To summarize, the power that religion still has on society makes our voice in opposition important. But at the end of the day, for me, I know that this debate is over. I have spent a good amount of time this subject and I have quite honestly spent enough. I personally rarely desire the conversation anymore. Now, I am open minded. If someone has a new and revolutionary idea, let me hear it. But I know (virtually, I should say) that it won’t happen. The argument is over. I have better things to think about. There is a universe filled with plenty of wonder and beauty and I need not waste any more of my time on this idea called God.

Fun With Numbers: Binomial Theorem

I have been quite busy over the last couple of weeks, so I haven’t had too much time to put into my blog. In my little bits of free time, I have put together this short post which talks about a clever trick in mathematics that I have always wanted to share with people. One of the best things about this trick is that it is simple and almost anyone can do it once they learn how. If you are ever around a group of friends and you want to blow them away with your computational speed, this is just the trick* to do that. Before I say more, I first would like you to answer the question below;

The question to the poll below is: What is the coefficient in front of  blogpic11 in the expansion of  blogpic12

Now there are probably only two ways that you answered this question.

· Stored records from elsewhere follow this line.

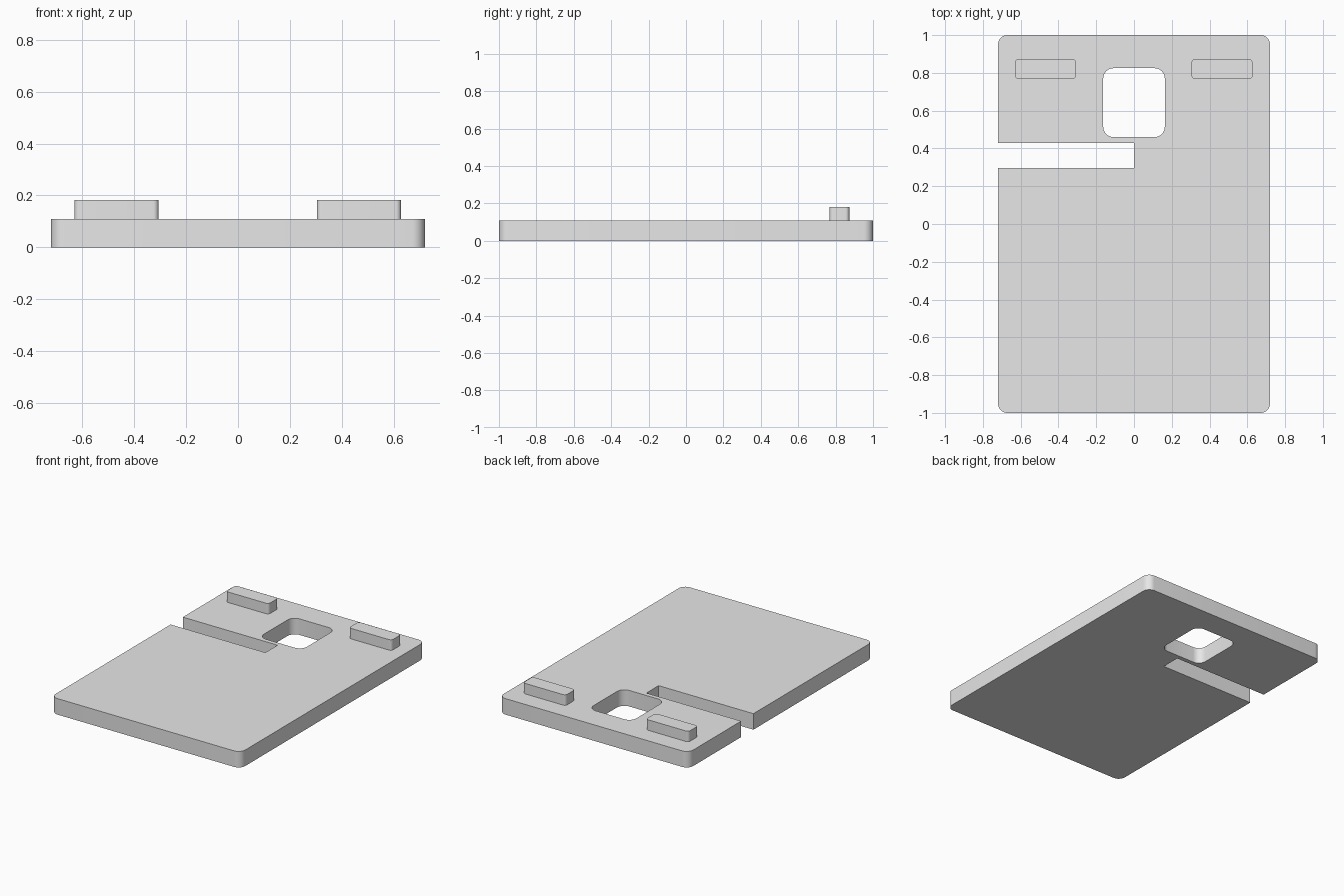
import bpy
import bmesh
from math import cos, sin, radians

cube = bpy.data.objects.get("Cube")
if cube:
    bpy.data.objects.remove(cube, do_unlink=True)

grey = bpy.data.materials.new("light grey")
grey.use_nodes = True
colour = (0.8, 0.8, 0.8, 1.0)
grey.diffuse_color = colour
grey.node_tree.nodes["Principled BSDF"].inputs["Base Color"].default_value = colour

STEPS = 8  # segments per rounded corner


def arc(cx, cy, r, start):
    """Quarter circle, counter-clockwise from the start angle."""
    angles = [radians(start + 90 * i / STEPS) for i in range(STEPS + 1)]
    return [(cx + r * cos(a), cy + r * sin(a)) for a in angles]


def rounded_rect(x0, x1, y0, y1, r):
    """Outline starting at the lower left corner."""
    return (arc(x0 + r, y0 + r, r, 180) + arc(x1 - r, y0 + r, r, 270)
            + arc(x1 - r, y1 - r, r, 0) + arc(x0 + r, y1 - r, r, 90))


def extruded(name, outlines, z0, z1):
    """Fill the outlines (inner ones become holes) and extrude them."""
    curve = bpy.data.curves.new(name, "CURVE")
    curve.dimensions = "2D"
    curve.fill_mode = "BOTH"
    curve.extrude = (z1 - z0) / 2
    for outline in outlines:
        spline = curve.splines.new("POLY")
        spline.points.add(len(outline) - 1)
        for point, (x, y) in zip(spline.points, outline):
            point.co = (x, y, 0, 1)
        spline.use_cyclic_u = True
    obj = bpy.data.objects.new(name, curve)
    bpy.context.collection.objects.link(obj)
    bpy.ops.object.select_all(action="DESELECT")
    obj.select_set(True)
    bpy.context.view_layer.objects.active = obj
    bpy.ops.object.convert(target="MESH")
    obj = bpy.context.view_layer.objects.active

    # Weld caps to walls and seat the part at its height
    bm = bmesh.new()
    bm.from_mesh(obj.data)
    bmesh.ops.remove_doubles(bm, verts=bm.verts, dist=0.0001)
    bmesh.ops.recalc_face_normals(bm, faces=bm.faces)
    bmesh.ops.translate(bm, verts=bm.verts, vec=(0, 0, (z0 + z1) / 2))
    bm.to_mesh(obj.data)
    bm.free()
    obj.data.materials.clear()
    obj.data.materials.append(grey)
    bpy.ops.object.shade_smooth_by_angle(angle=radians(30))
    return obj


# Base plate with a side slot and a rounded window
slot = [(-0.72, 0.43), (0, 0.43), (0, 0.297), (-0.72, 0.297)]
plate_outline = rounded_rect(-0.72, 0.72, -1, 1, 0.05) + slot
window = rounded_rect(-0.163, 0.163, 0.46, 0.825, 0.055)
extruded("base_plate", [plate_outline, window], 0, 0.11)

# Raised locating blocks
for name, x in (("right_block", -0.468), ("left_block", 0.466)):
    block = rounded_rect(x - 0.162, x + 0.162, 0.768, 0.873, 0.02)
    extruded(name, [block], 0.11, 0.182)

The first way I would suspect is that you guessed, and the second way would be that you took the long, strenuous, and tedious time of actually working this problem out. It turns out that there is a much quicker way to solve this question.

There is an equation used in probability when dealing with combinations known as “n choose k”. It looks like the following,

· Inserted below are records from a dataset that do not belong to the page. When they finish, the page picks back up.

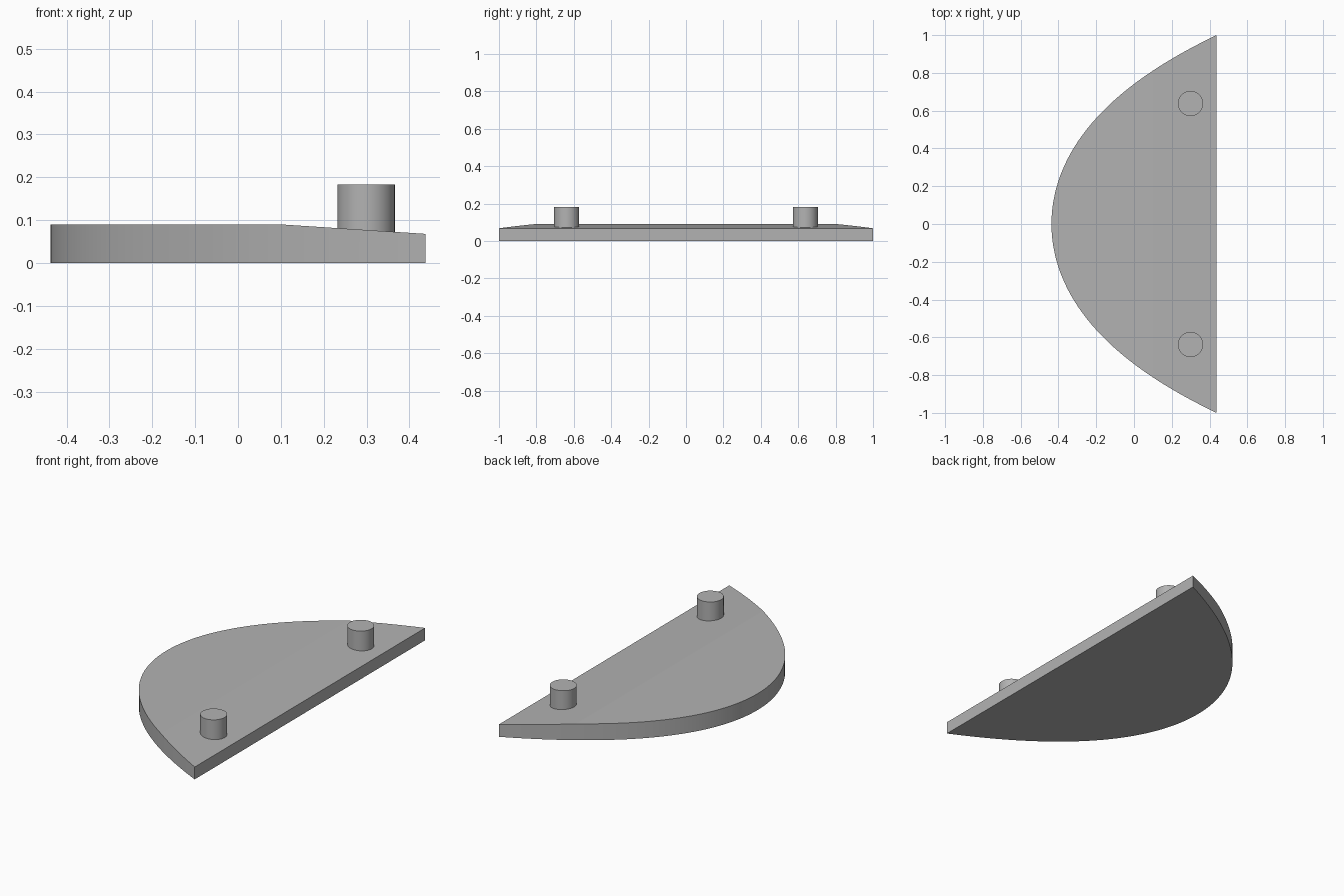
import bpy
import bmesh
from mathutils import Vector

if "Cube" in bpy.data.objects:
    bpy.data.objects.remove(bpy.data.objects["Cube"], do_unlink=True)

EDGE_X = 0.437      # straight edge; the curved tip lies at -EDGE_X
CREASE_X = 0.10     # the top slopes down beyond this line
TOP, EDGE_TOP = 0.09, 0.068
SEGMENTS = 64

grey = bpy.data.materials.new("plain grey")
grey.use_nodes = True
colour = (0.45, 0.45, 0.45, 1)
grey.diffuse_color = colour
grey.node_tree.nodes["Principled BSDF"].inputs["Base Color"].default_value = colour


def make_object(name, bm):
    bmesh.ops.recalc_face_normals(bm, faces=bm.faces)
    mesh = bpy.data.meshes.new(name)
    bm.to_mesh(mesh)
    bm.free()
    mesh.materials.append(grey)
    obj = bpy.data.objects.new(name, mesh)
    bpy.context.collection.objects.link(obj)
    return obj


# Base plate: rounded outline extruded upward
bm = bmesh.new()
outline = []
for i in range(SEGMENTS + 1):
    y = 1 - 2 * i / SEGMENTS
    outline.append(bm.verts.new((-EDGE_X + 0.70 * y**2 + 0.174 * y**4, y, 0)))
bottom = bm.faces.new(outline)
raised = bmesh.ops.extrude_face_region(bm, geom=[bottom], use_keep_orig=True)["geom"]
for v in raised:
    if isinstance(v, bmesh.types.BMVert):
        v.co.z = TOP

# Crease across the plate, then slope the top toward the straight edge
bmesh.ops.bisect_plane(bm, geom=bm.verts[:] + bm.edges[:] + bm.faces[:],
                       plane_co=(CREASE_X, 0, 0), plane_no=(1, 0, 0))
for v in bm.verts:
    if v.co.z > TOP / 2 and v.co.x > CREASE_X:
        t = (v.co.x - CREASE_X) / (EDGE_X - CREASE_X)
        v.co.z = TOP + t * (EDGE_TOP - TOP)
bmesh.ops.recalc_face_normals(bm, faces=bm.faces)
for f in bm.faces:
    f.smooth = abs(f.normal.z) < 0.2 and f.normal.x < 0.5
make_object("base_plate", bm)

# Two round pegs
PEG_BOTTOM, PEG_TOP = 0.06, 0.183
for name, side in (("front_peg", -1), ("back_peg", 1)):
    bm = bmesh.new()
    bmesh.ops.create_cone(bm, cap_ends=True, segments=48, radius1=0.067,
                          radius2=0.067, depth=PEG_TOP - PEG_BOTTOM)
    centre = Vector((0.299, side * 0.638, (PEG_TOP + PEG_BOTTOM) / 2))
    bmesh.ops.translate(bm, verts=bm.verts, vec=centre)
    for f in bm.faces:
        f.smooth = len(f.verts) == 4
    make_object(name, bm)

blogpic13

Now, thus far in my studies of mathematics, this equation has only appeared a couple of times outside of a probability course. When it does come up, however, it is followed shortly by a great tool in probabilistic mathematics which is the Binomial theorem. The Binomial theorem reads as follows,

blogpicbinomial

We can see pretty easily that this is true. Using a simple example, we see that,

blogpic1

And this is satisfied using the Binomial theorem,

blogpicwork

blogpicfinish

So what if someone asks, what is the coefficient in front of the xy in the expansion of (x+y)^2? Well since is raised to the first power, then our value for is one. Thus, the solution is,

blogpic999

So again I ask you, What is the coefficient in front of  blogpic11 in the expansion of  blogpic12?

* I know I call this a trick in this post but it should be noted that this equation was developed with much more serious intent. I use this equation daily by means of solving probability questions and its uses extend beyond into all fields of mathematics.